Short answer—yes. Do you think we would let it happen if we thought it wasn’t? I get this question a lot when I describe methods of birth control that may result in little to no period. “Isn’t that unhealthy? Doesn’t your body need to shed the uterine lining?”. It IS unhealthy if you are not on any form of hormonal birth control. However, under the influence of hormones from birth control pills, implants, IUDs, shots (you name it…), it is completely fine! So how is this the case? It’s slightly complicated, but let’s try and break it down.

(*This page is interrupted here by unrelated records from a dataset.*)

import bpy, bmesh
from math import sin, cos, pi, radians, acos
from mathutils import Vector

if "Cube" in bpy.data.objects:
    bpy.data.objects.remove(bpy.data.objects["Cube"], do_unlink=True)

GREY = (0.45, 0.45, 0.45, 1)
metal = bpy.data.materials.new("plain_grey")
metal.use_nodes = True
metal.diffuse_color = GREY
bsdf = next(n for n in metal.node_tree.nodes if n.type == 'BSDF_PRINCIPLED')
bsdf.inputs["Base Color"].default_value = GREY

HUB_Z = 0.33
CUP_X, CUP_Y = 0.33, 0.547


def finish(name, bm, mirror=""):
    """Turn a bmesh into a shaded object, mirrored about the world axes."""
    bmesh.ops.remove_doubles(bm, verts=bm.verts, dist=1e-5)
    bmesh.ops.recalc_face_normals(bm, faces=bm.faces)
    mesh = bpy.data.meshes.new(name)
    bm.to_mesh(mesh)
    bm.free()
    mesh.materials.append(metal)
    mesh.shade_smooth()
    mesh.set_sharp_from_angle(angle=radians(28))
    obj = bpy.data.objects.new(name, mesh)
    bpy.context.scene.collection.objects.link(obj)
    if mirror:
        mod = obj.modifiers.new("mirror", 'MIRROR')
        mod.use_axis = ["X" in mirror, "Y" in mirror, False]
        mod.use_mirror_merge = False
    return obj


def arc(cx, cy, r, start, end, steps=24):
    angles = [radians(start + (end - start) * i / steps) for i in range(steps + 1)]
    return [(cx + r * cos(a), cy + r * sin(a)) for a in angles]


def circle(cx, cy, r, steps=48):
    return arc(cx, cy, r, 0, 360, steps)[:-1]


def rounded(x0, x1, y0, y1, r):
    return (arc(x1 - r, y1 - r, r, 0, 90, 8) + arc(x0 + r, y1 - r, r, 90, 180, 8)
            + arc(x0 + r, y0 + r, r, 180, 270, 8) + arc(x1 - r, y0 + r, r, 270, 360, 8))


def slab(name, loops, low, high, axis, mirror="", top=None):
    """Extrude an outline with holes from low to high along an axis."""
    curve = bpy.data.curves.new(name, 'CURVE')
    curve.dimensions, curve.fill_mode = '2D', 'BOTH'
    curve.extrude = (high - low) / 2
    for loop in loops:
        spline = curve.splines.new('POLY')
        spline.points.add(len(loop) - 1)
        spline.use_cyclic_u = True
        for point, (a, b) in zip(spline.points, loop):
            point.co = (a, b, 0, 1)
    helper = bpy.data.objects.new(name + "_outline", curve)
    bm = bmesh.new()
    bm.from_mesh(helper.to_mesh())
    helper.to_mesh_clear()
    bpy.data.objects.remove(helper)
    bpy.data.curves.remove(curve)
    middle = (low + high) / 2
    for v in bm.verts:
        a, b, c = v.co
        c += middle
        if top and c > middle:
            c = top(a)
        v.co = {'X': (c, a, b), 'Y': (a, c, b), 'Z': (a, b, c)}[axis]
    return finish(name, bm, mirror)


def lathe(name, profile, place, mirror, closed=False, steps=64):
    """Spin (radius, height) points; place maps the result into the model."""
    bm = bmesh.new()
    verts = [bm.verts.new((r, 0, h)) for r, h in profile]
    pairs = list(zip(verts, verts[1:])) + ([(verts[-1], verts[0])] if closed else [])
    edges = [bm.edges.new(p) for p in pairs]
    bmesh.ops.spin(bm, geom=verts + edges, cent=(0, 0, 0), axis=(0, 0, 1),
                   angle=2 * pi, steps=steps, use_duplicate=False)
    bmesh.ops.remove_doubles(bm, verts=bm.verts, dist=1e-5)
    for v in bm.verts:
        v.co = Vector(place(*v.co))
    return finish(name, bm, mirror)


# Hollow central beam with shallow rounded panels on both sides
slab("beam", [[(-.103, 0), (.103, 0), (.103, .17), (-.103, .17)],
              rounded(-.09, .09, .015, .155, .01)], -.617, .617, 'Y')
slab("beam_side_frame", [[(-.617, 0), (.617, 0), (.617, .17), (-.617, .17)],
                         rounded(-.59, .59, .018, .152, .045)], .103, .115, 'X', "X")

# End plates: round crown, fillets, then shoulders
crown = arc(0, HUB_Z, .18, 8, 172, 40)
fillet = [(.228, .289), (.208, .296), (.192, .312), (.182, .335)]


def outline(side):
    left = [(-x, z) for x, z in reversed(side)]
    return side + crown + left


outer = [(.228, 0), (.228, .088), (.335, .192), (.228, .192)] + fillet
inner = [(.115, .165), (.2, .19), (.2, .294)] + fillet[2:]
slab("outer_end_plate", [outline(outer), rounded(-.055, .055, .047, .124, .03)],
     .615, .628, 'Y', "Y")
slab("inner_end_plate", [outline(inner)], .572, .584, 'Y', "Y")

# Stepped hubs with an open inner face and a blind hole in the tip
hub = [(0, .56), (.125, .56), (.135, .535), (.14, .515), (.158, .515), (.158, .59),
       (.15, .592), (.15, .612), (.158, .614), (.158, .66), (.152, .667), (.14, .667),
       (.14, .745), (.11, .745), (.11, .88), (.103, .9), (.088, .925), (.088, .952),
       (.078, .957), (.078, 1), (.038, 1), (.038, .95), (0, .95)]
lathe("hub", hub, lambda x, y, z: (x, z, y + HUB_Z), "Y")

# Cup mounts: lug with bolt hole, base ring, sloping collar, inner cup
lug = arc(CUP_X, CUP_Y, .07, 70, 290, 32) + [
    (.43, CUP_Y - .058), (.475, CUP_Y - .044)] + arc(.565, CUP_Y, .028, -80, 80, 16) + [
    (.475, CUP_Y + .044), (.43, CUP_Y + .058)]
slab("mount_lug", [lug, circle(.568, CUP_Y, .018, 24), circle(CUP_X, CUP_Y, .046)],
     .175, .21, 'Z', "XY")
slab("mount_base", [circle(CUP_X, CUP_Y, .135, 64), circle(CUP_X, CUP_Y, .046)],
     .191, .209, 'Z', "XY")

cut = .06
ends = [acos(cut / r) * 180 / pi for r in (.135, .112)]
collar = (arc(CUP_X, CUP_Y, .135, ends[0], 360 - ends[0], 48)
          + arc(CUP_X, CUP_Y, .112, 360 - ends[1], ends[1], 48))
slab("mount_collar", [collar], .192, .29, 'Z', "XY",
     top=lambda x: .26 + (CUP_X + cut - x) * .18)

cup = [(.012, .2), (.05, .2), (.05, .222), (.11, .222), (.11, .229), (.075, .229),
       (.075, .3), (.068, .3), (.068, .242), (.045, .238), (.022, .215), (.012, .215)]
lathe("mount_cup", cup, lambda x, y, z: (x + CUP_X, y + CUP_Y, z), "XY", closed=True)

  1. How? Birth control helps to prevent a uterine lining from growing. That’s part of how it works! Fertilized eggs want a comfy lining to call home. But without a desirable nesting spot, this is hard to do (and can help prevent an unwanted pregnancy). With the hormones used in birth control (either a combined estrogen and progesterone, or progesterone alone) the uterine lining is kept thin. A thin lining means… you guessed it, nothing to shed. So why do I have a period on birth control pills? Well, in our world, birth control “periods” are not quite the same as a natural period. In fact, we even have a different name for them. We call them “withdrawal bleeds”. These withdrawal bleeds occur because of a lack of hormone. Those different colored pills at the end of your pack? Those are hormone-free. When we take the hormones away, it sends a signal to your body that it’s time for a period. As a result, a “withdrawal bleed” occurs. Many women on birth control pills experience shorter, lighter periods (thank you, thinner uterine lining!) and sometimes no period at all, even with the hormone-free pills. This is ok! There just isn’t a lining there for it to shed. The second we take birth control out of the picture (excluding the depo-provera injection) your body resumes business as usual. A lining grows, a pregnancy doesn’t occur (but can, so be aware!), and a period follows.
  1. What about IUDs or other methods where you don’t have a withdrawal bleed? These methods are progesterone-only methods. Meaning there is no estrogen in them. Estrogen is a hormone that causes growth of the uterine lining, while progesterone keeps the lining in check (and helps it to shed). Remove the extra estrogen from the picture and… the progesterone wins this battle. With more progesterone in play, the lining of the uterus stays thin. And with IUDs (or implants), there is no removing of the extra hormone. That sucker is in there (which is a good thing!!). And again, this is all part of the magic of how birth control works. A thin lining means no comfy home for a fertilized egg. It also means no period. So we’ll chalk it up as a win-win.

I hope this answered some questions as to why it is OK to have no period while on hormonal birth control. Again, if you are not on any birth control and are not having a period, you need to be evaluated by your health care provider. What I write is not intended to be medical advice and should not be taken as so. Always, always discuss your questions and concerns with your OB/GYN. They know you and your individual concerns and can always give you the proper advice.